Escape To Sea
In 1965, movie star Marlon Brando bought Te'tiaroa Island, near Tahiti, from a British dentist who'd cured the local king's toothache. Brando had been there filming Mutiny on the Bounty and fell in love with it. Around the same time, dancer Rudolf Nureyev snapped up Isola Dei Galli, a picturesque isle off the Amalfi coast in Italy.
Forty years later, Nicolas Cage picked up a small island in the Bahamas called Leaf Cay, just upstream from singers Faith Hill and Tim McGraw. Meanwhile, Leonardo Di Caprio has invested in a small Caribbean island Blackadore Caye, off Belize, and is said to be turning it into an exclusive eco-friendly resort.
They're not the only celebrities buying up little pieces of privacy. Three years ago, Mel Gibson bought Mago Island, Fiji, for $14.8 million. The island has a farm, a small village (where his employees live), 400 cattle, 16 horses, and 300 goats. As well as three smaller islands nearby.
The list goes on… Apparently Johnny Depp owns Little Halls Pond Cay in the Bahamas, Robin Williams has an island in Pender Harbour, British Columbia, billionaire Richard Branson owns Necker Island in the British Virgin Islands, and Diana Ross owns Taino in French Polynesia. Swedes Agnetha Faltskog of Abba and tennis star Bjorn Borg own Ekerö, near Stockholm, and Kattilo island respectively. And Celine Dion has an island in Rivière des Mille Îles, Canada.
No doubt celebrities have good reason to run away to far-flung isles where they can be alone, but some less celebrated mortals have done it too. Take former pirate radio broadcaster Paddy Roy Bates who, in 1967, with his friends and family, took over a rather unslightly World War II sea fort in international waters off the south coast of England, and claimed it as an independent sovereign state, Sealand.

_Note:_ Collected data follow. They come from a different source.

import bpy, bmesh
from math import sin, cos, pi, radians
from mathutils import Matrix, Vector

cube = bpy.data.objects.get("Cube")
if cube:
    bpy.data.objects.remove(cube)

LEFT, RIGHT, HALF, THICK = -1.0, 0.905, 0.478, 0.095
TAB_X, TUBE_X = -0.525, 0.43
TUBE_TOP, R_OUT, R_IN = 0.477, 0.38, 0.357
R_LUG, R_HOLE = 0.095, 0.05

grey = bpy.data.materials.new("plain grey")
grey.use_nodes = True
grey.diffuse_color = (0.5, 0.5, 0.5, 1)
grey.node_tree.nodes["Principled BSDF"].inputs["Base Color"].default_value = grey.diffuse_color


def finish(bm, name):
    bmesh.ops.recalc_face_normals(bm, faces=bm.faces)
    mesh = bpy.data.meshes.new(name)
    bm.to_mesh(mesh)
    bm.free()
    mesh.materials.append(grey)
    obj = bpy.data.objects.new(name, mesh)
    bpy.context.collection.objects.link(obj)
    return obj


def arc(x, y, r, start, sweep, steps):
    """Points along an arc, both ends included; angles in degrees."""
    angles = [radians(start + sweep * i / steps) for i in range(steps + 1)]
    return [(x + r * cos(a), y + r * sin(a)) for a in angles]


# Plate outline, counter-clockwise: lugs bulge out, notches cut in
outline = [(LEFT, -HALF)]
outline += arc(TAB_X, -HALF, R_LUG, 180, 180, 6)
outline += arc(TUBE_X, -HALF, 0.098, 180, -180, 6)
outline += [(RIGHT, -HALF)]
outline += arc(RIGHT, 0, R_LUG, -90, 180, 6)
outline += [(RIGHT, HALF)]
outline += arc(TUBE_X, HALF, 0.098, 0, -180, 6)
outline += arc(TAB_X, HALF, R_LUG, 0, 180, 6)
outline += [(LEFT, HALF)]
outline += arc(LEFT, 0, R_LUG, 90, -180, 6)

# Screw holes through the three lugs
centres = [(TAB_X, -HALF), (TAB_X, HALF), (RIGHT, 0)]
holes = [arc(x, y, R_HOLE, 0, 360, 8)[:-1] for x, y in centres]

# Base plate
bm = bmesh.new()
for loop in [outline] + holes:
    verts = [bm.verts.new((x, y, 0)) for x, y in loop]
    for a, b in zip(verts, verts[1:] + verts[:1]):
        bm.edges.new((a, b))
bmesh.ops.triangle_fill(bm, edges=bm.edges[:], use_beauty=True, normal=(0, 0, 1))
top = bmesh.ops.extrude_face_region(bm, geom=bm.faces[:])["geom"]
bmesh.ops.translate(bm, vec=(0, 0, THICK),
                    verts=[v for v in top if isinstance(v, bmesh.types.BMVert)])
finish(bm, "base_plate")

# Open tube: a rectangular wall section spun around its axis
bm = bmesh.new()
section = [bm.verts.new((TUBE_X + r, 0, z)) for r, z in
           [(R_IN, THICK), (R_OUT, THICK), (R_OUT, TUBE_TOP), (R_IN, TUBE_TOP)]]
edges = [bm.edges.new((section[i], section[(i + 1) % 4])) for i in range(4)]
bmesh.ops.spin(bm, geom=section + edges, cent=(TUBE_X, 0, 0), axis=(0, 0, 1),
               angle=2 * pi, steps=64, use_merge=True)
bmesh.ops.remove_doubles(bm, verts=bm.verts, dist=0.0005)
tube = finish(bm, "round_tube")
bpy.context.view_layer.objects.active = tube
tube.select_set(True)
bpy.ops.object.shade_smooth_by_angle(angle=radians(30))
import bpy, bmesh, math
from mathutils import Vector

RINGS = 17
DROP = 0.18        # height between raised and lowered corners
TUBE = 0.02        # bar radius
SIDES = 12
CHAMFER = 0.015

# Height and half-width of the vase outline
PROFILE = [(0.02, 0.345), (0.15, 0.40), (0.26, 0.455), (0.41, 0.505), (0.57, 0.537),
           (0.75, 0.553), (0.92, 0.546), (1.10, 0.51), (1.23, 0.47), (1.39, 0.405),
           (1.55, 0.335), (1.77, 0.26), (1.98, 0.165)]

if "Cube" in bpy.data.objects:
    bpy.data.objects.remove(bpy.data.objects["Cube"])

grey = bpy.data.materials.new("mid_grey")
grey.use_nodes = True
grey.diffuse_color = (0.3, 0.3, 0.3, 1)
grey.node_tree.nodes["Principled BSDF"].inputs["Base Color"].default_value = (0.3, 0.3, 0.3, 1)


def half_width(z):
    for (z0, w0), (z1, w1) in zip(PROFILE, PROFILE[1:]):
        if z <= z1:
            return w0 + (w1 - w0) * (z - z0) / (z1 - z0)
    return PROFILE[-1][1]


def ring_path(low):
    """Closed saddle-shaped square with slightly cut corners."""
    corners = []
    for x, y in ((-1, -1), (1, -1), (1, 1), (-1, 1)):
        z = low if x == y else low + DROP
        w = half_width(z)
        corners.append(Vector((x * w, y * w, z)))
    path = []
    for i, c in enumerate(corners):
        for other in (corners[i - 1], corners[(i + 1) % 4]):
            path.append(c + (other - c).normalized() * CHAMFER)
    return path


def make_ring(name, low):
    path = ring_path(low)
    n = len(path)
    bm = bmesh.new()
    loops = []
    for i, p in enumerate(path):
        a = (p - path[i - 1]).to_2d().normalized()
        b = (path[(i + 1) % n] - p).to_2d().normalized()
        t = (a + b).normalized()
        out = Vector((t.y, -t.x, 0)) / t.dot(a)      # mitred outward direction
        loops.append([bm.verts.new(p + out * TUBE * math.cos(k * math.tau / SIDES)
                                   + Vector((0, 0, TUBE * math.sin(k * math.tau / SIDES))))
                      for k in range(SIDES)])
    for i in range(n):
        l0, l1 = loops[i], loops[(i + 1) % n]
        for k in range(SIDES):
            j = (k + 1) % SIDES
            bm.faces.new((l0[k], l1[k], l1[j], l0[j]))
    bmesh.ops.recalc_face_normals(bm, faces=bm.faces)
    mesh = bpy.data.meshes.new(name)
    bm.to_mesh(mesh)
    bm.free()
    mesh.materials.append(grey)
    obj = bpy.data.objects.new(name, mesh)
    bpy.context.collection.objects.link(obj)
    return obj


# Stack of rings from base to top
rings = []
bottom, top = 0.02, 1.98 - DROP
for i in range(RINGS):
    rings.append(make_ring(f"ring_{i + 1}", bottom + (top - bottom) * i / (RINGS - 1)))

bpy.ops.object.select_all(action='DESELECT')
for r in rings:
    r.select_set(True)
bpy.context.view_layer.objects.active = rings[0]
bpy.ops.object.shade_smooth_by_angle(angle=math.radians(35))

Bates produced a constitution for Sealand, followed by a flag, a national anthem, a currency (the Sealand Dollar), stamps and passports.
According to its website, 'Sealand was founded on the principle that any group of people dissatisfied with the oppressive laws and restrictions of existing nation states may declare independence in any place not claimed to be under the jurisdiction of another sovereign entity.' Unfortunately, two years ago the island suffered a devastating fire which destroyed much of its infrastructure.
In 1949, Russel M. Arundel declared himself 'Prince of Princes' of Outer Baldonia in the Tusket Islands, Nova Scotia. Similarly, the Danish island of Elleore was taken over in 1944 by a group calling themselves the Immortals. Apparently it's not too tricky to declare yourself king or queen of your own island, especially if you do it with a sense of humor and low expectations.
If, however, you are more serious, the first thing you'll have to do is prove you own your kingdom outright. Better still, you could build your own island from scratch in international waters. It's an expensive way of doing it, but it circumvents quite a lot of legal issues. Alternatively, you can always scour the globe for new geographical outcrops that haven't yet been claimed. You never know…
If that all sounds too difficult, we've listed a few islands that are currently available for sale (Melody Key, Little Eden Cay, Leaf Cay). And here's a great blog (Private Islands Blog) we stumbled upon. You can pick up a nice crown at Party City and choose a really cool kingly title for yourself. Best of luck – and let us know how you get on!